◆ Your objective:
Exercise in exact copying: restate word for word only the lines below from the one containing "rings.append([c + across" through the one containing "from mathutils import Matrix", omitting any pictures.

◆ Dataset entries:
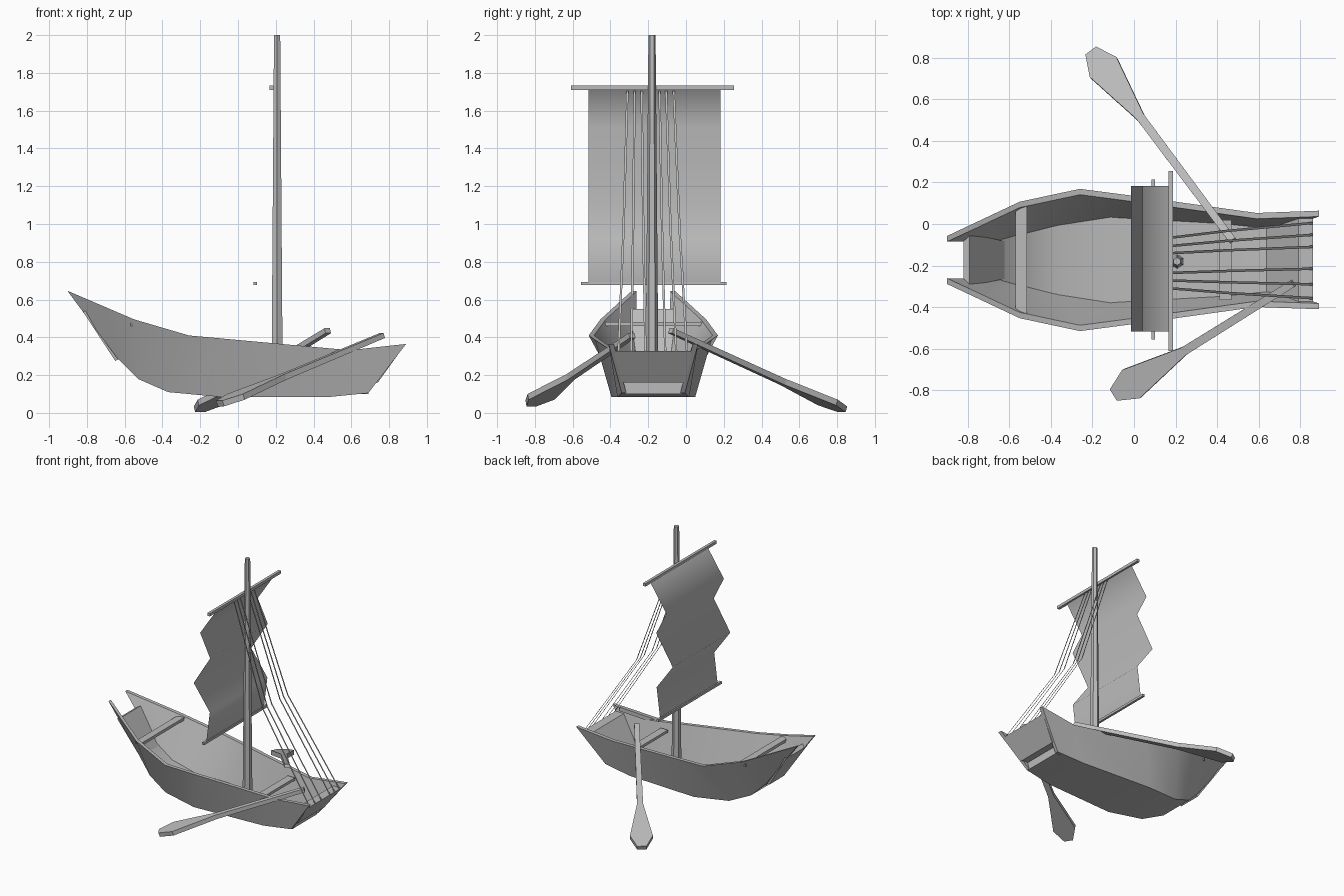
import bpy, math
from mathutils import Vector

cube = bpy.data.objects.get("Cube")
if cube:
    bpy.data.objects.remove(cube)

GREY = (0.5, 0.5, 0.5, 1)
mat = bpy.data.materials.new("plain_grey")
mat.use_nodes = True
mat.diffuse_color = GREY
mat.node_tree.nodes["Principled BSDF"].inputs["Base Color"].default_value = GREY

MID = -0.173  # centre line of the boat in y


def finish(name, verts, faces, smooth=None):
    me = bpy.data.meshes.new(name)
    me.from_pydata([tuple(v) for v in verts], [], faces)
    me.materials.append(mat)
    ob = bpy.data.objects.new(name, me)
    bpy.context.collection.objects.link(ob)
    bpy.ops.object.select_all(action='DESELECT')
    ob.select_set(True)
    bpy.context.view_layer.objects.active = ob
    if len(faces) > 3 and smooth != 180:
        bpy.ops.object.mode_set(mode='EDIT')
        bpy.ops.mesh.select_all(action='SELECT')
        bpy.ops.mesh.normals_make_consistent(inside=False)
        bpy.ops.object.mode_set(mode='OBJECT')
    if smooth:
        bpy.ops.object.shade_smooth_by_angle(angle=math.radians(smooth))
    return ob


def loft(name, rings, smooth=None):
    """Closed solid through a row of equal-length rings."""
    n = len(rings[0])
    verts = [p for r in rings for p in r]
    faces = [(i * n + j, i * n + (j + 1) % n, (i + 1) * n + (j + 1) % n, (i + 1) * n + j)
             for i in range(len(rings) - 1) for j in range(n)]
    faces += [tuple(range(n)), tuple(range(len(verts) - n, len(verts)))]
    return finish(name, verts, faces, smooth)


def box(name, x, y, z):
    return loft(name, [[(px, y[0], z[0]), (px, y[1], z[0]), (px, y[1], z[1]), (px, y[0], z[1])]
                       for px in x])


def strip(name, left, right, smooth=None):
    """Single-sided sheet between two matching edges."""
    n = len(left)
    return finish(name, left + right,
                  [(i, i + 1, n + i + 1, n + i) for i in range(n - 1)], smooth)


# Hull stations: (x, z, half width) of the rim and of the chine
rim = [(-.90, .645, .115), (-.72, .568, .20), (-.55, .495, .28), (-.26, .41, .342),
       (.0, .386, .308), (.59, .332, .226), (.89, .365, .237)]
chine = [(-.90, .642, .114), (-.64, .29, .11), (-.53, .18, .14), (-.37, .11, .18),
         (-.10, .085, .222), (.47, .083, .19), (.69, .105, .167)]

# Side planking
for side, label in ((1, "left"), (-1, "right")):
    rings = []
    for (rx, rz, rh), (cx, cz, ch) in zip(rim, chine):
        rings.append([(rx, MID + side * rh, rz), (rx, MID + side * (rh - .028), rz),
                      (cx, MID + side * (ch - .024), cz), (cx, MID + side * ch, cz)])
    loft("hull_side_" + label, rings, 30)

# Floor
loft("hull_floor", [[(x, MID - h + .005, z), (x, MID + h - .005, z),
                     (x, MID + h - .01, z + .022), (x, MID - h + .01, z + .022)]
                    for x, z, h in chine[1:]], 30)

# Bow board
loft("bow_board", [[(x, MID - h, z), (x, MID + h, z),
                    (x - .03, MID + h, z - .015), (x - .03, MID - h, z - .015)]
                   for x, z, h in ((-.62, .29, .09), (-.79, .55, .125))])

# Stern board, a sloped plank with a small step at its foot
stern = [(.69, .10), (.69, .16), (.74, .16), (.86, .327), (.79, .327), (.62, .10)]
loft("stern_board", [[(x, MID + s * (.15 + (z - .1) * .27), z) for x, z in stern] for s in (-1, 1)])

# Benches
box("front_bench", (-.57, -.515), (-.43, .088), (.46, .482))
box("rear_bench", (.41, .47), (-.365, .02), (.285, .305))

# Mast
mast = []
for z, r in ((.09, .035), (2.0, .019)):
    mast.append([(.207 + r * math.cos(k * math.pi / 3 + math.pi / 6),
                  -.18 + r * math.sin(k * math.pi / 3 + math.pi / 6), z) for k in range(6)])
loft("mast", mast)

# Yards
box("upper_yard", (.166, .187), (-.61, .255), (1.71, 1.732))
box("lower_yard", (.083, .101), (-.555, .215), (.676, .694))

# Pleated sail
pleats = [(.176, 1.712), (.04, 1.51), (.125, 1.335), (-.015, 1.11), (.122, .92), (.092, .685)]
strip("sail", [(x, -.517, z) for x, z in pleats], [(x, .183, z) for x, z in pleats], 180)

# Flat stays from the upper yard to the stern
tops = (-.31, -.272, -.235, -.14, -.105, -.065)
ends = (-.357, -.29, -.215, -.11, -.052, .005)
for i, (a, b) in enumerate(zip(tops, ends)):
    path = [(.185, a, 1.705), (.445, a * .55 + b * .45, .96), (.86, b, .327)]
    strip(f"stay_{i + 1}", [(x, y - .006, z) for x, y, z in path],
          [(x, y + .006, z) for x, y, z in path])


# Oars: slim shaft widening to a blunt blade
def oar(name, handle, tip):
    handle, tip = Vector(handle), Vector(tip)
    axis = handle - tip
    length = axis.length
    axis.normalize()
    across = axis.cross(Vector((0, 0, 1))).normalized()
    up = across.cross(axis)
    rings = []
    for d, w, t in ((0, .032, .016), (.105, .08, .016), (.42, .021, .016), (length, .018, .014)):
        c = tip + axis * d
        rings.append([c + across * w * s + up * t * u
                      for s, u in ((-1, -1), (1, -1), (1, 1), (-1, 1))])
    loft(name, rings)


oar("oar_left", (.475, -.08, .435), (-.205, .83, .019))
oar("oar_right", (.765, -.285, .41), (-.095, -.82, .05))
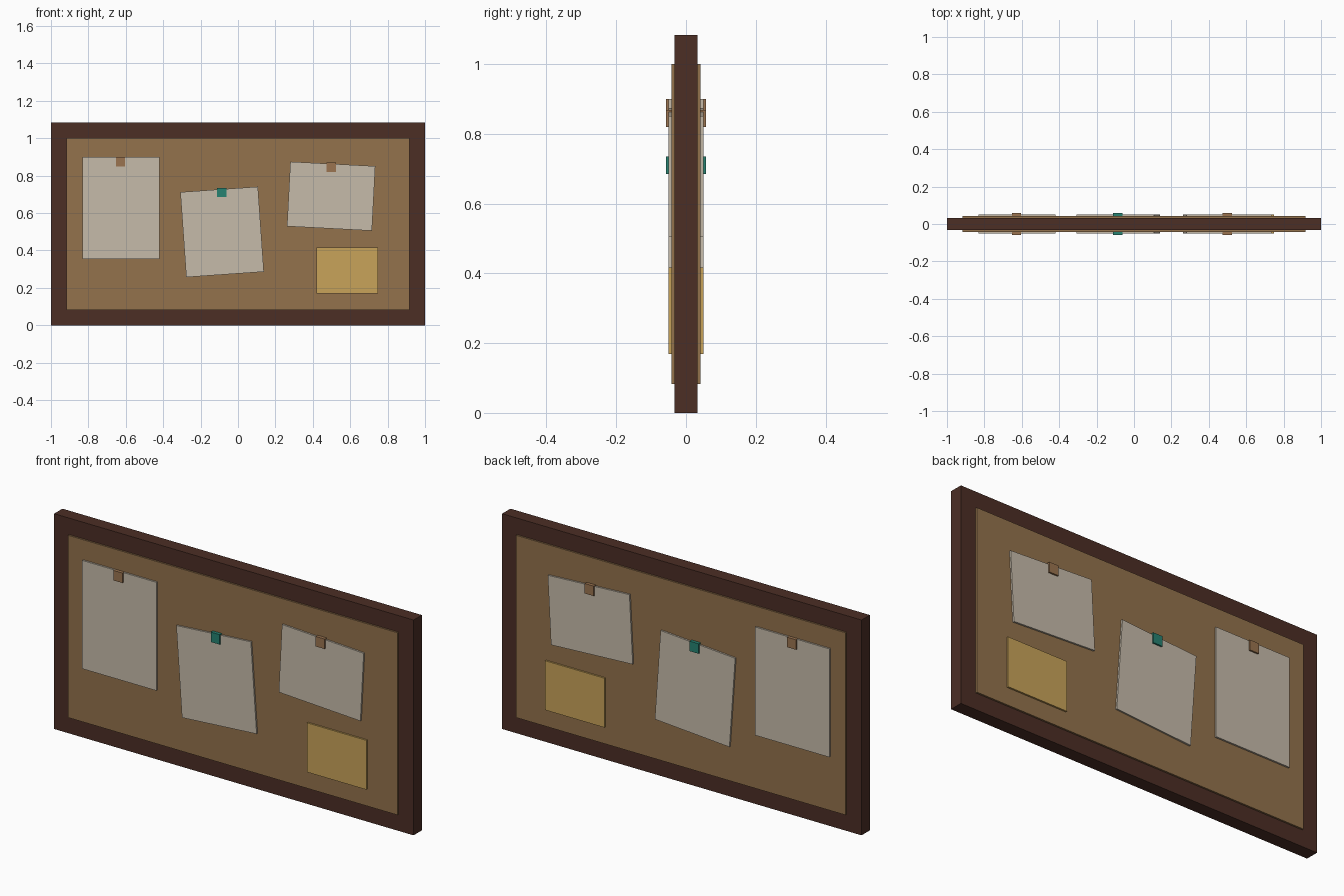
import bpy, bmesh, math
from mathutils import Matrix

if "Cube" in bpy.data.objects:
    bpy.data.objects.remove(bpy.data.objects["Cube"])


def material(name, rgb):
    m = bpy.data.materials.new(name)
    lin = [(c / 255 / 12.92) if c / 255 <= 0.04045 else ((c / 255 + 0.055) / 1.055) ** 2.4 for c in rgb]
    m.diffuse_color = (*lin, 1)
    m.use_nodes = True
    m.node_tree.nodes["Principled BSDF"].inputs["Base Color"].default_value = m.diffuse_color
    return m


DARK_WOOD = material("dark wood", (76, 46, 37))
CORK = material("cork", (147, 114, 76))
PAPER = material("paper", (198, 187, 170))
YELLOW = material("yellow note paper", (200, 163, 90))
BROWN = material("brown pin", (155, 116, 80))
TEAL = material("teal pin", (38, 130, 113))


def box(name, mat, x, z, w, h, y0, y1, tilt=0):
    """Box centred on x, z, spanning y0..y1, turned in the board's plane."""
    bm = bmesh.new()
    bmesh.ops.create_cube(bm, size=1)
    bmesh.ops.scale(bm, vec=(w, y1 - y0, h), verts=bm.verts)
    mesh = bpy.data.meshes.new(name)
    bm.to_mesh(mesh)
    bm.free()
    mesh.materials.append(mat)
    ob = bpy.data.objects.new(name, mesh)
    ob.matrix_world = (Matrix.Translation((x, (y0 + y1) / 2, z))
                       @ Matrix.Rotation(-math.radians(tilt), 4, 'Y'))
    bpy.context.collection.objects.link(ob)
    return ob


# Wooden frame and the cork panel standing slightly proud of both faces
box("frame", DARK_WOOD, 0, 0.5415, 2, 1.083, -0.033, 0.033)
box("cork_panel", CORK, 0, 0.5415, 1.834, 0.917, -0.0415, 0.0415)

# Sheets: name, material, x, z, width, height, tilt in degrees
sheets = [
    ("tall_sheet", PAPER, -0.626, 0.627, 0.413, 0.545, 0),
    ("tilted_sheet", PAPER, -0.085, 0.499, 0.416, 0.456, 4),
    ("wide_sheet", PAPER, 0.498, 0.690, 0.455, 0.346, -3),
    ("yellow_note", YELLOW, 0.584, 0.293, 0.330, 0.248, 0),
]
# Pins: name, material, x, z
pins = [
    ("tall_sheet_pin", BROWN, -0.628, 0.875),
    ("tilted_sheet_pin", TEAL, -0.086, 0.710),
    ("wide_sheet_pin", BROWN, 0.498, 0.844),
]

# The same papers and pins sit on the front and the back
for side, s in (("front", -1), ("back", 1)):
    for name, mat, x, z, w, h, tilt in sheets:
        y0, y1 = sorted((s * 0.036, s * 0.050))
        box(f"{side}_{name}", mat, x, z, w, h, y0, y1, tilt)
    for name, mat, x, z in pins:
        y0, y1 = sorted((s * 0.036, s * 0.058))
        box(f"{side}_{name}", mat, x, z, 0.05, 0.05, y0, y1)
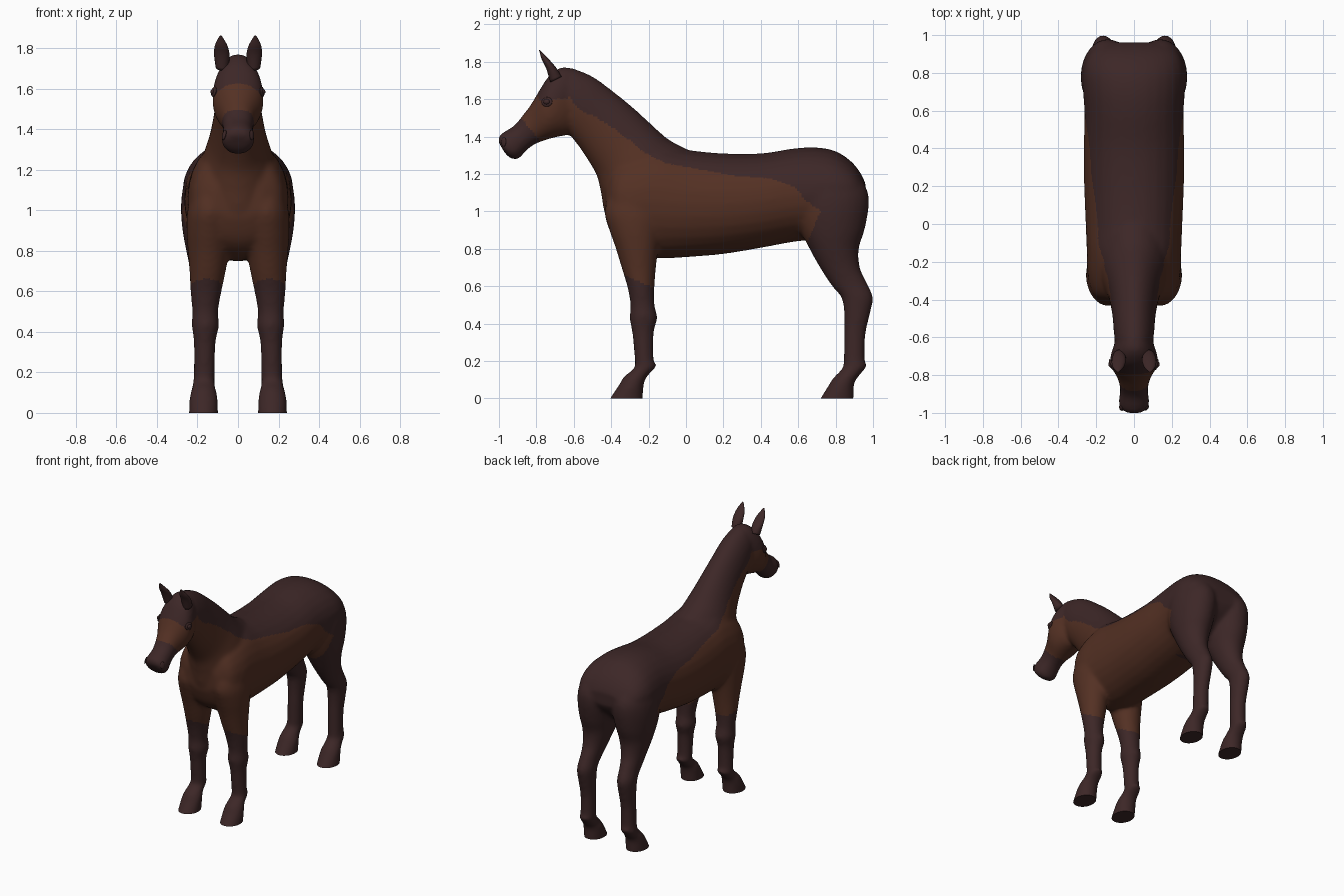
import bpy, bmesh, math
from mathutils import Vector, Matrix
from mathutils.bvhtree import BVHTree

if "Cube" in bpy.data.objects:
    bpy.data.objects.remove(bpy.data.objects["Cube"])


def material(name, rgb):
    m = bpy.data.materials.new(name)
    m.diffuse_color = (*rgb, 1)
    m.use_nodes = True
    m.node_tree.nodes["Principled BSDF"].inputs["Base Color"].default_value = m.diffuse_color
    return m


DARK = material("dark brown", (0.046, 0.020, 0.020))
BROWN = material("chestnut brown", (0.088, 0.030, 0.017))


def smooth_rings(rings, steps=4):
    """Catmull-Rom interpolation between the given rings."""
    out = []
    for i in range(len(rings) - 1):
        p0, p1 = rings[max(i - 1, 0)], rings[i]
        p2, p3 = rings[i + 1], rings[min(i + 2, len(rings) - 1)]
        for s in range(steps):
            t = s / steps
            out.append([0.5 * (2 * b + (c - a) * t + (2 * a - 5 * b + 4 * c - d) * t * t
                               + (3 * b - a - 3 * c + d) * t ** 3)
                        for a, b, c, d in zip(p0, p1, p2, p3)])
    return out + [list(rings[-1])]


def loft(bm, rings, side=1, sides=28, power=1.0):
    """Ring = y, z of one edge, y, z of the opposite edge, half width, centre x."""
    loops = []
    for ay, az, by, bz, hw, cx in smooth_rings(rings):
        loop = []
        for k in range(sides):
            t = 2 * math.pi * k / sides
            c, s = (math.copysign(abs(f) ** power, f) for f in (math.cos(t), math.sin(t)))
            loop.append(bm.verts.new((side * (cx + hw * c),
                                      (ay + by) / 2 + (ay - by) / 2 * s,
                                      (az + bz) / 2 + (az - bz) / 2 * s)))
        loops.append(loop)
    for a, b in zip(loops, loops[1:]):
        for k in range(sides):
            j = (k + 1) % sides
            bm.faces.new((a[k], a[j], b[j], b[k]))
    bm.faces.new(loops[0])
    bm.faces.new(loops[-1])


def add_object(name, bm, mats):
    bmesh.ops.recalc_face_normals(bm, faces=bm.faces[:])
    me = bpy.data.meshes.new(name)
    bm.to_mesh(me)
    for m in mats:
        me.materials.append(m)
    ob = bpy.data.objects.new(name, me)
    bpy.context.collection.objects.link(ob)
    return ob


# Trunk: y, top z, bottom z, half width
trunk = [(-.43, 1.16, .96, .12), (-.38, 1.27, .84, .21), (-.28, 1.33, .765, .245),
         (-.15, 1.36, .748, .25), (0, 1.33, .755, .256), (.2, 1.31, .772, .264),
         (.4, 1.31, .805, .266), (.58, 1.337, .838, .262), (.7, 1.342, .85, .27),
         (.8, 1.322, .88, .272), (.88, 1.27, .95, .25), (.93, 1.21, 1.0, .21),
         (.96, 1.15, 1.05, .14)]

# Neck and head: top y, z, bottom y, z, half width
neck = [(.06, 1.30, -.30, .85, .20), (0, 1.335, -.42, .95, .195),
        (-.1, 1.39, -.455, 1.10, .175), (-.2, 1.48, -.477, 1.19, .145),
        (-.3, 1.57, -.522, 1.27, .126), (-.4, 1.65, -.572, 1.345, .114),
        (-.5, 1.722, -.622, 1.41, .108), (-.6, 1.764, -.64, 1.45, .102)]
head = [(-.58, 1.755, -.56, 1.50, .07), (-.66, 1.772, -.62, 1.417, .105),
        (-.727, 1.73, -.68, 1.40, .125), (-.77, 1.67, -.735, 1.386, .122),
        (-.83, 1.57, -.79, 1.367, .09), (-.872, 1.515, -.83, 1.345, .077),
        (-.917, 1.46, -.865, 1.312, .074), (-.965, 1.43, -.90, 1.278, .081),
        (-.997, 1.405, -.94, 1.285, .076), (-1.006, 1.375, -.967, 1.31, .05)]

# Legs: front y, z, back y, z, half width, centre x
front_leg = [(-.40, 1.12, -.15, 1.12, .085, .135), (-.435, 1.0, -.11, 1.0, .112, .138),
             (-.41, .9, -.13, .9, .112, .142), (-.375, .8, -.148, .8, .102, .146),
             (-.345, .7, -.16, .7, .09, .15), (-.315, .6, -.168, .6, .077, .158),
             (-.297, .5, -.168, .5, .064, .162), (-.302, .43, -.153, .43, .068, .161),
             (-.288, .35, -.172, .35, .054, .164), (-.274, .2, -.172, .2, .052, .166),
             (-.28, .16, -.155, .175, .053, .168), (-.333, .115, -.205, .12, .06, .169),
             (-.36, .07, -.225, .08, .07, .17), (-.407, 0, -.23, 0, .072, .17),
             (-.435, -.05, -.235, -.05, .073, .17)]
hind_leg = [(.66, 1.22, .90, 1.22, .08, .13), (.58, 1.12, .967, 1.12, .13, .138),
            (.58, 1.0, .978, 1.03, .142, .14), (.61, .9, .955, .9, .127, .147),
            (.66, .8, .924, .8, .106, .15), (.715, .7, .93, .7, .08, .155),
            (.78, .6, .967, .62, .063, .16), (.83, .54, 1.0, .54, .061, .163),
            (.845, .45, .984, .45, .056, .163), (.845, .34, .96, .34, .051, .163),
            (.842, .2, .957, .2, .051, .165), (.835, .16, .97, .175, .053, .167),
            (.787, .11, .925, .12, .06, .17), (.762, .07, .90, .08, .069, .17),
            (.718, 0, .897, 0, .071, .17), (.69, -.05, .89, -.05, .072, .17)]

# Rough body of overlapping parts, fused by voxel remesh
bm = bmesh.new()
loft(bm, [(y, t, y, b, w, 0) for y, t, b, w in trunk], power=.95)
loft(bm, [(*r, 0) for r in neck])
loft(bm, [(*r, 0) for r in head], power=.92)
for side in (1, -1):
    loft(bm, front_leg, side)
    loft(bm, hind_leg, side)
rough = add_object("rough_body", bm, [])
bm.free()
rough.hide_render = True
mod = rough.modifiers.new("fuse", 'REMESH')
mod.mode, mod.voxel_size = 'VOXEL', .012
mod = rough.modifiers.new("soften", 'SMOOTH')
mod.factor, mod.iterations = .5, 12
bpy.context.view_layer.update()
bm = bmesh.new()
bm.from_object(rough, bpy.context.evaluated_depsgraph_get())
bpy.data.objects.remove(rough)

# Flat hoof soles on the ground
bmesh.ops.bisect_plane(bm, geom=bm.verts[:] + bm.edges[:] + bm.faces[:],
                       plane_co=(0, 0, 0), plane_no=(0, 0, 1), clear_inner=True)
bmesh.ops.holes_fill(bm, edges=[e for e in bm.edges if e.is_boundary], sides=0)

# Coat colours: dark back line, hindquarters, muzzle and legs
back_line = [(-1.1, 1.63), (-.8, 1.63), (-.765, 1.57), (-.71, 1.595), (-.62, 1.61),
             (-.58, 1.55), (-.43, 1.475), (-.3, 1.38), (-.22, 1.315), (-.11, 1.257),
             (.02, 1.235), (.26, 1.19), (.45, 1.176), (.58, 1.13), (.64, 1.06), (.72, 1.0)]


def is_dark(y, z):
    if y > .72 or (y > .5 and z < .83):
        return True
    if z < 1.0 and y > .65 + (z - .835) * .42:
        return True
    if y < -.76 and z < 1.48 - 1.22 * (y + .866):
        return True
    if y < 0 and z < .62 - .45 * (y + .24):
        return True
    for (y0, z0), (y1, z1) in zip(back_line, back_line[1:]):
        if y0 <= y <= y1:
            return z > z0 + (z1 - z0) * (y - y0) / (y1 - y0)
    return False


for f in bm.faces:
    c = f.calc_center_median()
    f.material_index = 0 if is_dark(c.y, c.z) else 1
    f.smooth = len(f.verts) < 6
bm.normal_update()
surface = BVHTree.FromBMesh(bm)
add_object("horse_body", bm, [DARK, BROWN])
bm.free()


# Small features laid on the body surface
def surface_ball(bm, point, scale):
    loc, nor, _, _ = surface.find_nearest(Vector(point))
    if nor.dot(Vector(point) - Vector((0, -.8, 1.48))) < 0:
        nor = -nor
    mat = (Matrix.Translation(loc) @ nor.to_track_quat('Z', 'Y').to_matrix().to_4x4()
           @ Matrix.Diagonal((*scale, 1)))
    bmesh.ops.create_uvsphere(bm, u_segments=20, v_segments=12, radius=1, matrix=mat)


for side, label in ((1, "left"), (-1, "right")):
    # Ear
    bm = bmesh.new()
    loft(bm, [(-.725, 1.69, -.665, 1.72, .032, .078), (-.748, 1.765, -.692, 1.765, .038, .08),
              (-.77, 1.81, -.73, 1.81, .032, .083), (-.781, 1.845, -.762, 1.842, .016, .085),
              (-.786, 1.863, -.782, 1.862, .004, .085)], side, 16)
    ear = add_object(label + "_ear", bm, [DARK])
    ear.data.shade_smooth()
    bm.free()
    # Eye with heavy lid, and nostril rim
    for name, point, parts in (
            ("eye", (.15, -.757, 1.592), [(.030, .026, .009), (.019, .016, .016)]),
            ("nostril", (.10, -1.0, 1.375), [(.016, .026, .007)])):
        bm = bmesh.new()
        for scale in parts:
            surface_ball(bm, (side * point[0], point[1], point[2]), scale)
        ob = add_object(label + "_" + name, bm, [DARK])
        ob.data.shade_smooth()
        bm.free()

◆ Output of the exercise:
        rings.append([c + across * w * s + up * t * u
                      for s, u in ((-1, -1), (1, -1), (1, 1), (-1, 1))])
    loft(name, rings)


oar("oar_left", (.475, -.08, .435), (-.205, .83, .019))
oar("oar_right", (.765, -.285, .41), (-.095, -.82, .05))
import bpy, bmesh, math
from mathutils import Matrix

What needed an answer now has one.